Check your workplace for fire hazards. You and your co-workers can best play it safe by co-operating with each other and with the fire department. When a fire occurs, your best protection will be to follow emergency response plans, established escape routes, and knowledge of extinguishing methods.
Every workplace has different materials, chemicals, and even hazardous materials that can create fires. Be sure you know which fire extinguisher is best for the type of fire. If you don't know, then clear the area and let the fire department do the work. Many fires require specialized fire fighting gear, chemicals or techniques. Water is the best agent for fighting ordinary Class 'A' (combustible) fires, but it is NOT appropriate in many situations.
You need to know type(s) of fires may likely occur in your area for jobsite and what type of extinguisher to use.
Common causes of fires at various worksites include:
Be sure that fire safety plans include the use of protective clothing and devices such as self-contained breathing apparatus or fire retardant coveralls.

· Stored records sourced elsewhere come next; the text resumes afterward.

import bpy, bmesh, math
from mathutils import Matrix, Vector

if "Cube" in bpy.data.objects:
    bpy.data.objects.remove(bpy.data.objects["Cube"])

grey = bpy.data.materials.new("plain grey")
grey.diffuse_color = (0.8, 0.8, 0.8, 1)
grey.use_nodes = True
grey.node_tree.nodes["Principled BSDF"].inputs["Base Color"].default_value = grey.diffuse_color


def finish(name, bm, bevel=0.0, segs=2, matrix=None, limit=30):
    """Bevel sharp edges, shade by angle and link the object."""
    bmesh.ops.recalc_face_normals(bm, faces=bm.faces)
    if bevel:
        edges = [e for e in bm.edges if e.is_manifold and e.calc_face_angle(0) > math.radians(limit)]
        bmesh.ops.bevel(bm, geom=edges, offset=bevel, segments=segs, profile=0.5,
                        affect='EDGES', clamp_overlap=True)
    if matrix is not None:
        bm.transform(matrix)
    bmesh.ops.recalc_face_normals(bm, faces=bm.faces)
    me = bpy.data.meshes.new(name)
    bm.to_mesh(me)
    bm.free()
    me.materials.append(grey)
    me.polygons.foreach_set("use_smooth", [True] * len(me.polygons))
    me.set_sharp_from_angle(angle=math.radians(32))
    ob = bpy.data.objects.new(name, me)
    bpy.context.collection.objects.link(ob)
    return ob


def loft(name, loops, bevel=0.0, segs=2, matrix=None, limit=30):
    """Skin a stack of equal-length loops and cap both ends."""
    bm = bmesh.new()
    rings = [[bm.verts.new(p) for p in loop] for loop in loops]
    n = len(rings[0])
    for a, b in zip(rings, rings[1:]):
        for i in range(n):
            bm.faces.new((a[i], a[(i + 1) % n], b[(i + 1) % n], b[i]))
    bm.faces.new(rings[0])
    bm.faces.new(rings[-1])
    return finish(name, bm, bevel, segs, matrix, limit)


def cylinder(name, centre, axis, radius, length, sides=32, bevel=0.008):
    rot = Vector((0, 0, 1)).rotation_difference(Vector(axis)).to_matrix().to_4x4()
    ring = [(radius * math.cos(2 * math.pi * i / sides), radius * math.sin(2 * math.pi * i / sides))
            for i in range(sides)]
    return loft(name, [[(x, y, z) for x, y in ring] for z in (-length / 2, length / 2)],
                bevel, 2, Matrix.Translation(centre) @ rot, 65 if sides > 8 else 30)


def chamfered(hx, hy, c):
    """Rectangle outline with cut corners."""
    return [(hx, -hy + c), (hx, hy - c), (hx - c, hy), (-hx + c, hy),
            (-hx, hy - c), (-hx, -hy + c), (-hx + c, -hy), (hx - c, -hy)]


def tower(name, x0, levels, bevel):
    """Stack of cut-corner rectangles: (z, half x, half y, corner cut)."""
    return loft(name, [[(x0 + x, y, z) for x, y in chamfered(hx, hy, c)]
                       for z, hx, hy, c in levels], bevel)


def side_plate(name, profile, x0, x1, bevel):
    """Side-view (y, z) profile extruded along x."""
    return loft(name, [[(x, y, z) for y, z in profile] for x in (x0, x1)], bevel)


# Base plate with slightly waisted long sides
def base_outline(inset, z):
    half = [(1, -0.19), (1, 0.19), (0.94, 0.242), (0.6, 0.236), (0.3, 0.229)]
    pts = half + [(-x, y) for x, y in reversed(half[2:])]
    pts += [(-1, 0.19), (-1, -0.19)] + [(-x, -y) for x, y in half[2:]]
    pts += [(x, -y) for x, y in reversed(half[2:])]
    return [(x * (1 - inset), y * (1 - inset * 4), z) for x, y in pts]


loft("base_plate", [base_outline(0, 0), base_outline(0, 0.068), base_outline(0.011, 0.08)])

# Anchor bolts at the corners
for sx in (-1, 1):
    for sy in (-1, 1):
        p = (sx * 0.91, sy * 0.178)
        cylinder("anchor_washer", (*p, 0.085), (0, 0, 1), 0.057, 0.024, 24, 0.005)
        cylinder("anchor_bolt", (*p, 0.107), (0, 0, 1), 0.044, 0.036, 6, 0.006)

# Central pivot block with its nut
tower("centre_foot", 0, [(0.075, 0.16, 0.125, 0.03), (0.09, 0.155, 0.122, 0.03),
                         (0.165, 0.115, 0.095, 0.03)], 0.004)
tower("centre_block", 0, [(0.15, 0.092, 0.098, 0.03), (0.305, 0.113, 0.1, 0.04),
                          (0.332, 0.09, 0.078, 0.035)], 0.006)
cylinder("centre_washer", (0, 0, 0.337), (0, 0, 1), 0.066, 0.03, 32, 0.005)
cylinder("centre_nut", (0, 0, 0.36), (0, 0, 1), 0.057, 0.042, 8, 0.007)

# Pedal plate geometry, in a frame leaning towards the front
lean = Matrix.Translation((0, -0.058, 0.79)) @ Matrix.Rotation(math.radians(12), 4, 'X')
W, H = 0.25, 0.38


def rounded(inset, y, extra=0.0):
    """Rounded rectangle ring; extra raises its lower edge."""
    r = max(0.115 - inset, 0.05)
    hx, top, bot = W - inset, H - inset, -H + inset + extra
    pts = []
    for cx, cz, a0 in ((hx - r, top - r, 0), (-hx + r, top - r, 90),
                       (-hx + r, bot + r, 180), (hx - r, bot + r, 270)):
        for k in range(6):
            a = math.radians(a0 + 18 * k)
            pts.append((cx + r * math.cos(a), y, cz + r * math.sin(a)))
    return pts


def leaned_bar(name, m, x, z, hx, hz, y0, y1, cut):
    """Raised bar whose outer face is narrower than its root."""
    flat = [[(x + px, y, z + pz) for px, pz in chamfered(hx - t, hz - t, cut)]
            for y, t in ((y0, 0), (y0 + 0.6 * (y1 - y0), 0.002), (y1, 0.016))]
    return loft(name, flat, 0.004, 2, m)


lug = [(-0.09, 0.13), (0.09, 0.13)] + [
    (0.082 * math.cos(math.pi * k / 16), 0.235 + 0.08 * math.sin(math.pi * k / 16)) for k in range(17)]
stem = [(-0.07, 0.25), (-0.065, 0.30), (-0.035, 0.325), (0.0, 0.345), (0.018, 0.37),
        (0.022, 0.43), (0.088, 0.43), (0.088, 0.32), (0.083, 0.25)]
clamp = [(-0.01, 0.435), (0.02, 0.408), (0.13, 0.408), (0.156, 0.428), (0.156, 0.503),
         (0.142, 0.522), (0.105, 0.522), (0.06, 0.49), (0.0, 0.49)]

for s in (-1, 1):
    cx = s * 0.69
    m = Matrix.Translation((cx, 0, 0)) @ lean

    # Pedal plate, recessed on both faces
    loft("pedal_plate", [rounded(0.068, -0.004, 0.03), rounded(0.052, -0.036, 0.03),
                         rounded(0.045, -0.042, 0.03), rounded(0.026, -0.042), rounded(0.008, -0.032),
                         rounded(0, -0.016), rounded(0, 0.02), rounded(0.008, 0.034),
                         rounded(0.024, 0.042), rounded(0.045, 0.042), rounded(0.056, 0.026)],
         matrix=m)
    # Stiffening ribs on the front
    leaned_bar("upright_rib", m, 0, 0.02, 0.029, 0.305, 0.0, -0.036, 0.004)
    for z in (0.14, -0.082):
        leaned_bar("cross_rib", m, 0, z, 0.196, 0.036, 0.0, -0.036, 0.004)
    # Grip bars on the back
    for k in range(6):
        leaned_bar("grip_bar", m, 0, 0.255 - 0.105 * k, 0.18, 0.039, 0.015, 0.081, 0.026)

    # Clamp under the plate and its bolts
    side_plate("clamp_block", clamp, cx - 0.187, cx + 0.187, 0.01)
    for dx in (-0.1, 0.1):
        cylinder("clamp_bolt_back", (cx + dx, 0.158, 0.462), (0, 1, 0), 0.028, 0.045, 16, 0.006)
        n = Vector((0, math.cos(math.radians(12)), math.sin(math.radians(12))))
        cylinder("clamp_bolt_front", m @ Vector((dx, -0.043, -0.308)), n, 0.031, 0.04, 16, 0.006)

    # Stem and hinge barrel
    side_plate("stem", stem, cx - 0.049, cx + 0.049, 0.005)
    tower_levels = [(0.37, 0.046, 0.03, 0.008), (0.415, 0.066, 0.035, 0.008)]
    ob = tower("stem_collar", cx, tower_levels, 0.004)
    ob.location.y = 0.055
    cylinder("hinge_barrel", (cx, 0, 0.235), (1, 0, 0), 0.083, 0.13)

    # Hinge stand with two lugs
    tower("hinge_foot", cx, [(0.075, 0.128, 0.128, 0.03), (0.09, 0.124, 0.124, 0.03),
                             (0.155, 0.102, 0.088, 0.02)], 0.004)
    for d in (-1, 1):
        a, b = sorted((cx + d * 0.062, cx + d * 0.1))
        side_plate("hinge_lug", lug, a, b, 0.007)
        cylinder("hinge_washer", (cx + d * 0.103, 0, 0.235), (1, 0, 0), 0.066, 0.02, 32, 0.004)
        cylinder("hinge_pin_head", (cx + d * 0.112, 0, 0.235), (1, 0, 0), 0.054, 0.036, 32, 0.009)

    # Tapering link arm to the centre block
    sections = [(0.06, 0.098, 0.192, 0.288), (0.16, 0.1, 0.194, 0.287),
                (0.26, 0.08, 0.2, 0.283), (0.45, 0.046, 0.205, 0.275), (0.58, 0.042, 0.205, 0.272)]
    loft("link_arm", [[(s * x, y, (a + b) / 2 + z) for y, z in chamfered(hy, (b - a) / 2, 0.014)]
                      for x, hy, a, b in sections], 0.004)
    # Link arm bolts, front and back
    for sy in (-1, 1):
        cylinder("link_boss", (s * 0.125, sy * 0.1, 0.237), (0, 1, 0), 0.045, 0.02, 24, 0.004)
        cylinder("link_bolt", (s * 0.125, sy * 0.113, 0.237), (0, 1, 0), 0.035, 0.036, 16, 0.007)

Know your gear - know the plan.
Taking precautions against fire is one of the most basic safety efforts you can be involved in. Prevention and protection go hand-in-hand. Check this list for prevention and protection procedures:
You can take your fire safety procedures home with you. Your family will appreciate it. Check to make sure you have reviewed the following with your family:
Your professional attitude from the workplace will help your family take fire safety seriously.
Production quotas, jobs, and lives are at stake in the "fight against fire". The best tool in the fight is planning. Prevention of fires, training of personnel, recognition of fire hazards, and safe operating procedures are all part of the solution. Proper emergency procedures can reduce damages, save lives, and keep everyone on the job. Join the fire safety "team" in your work area.
For more information, refer to current applicable Occupational Health and Safety Legislation.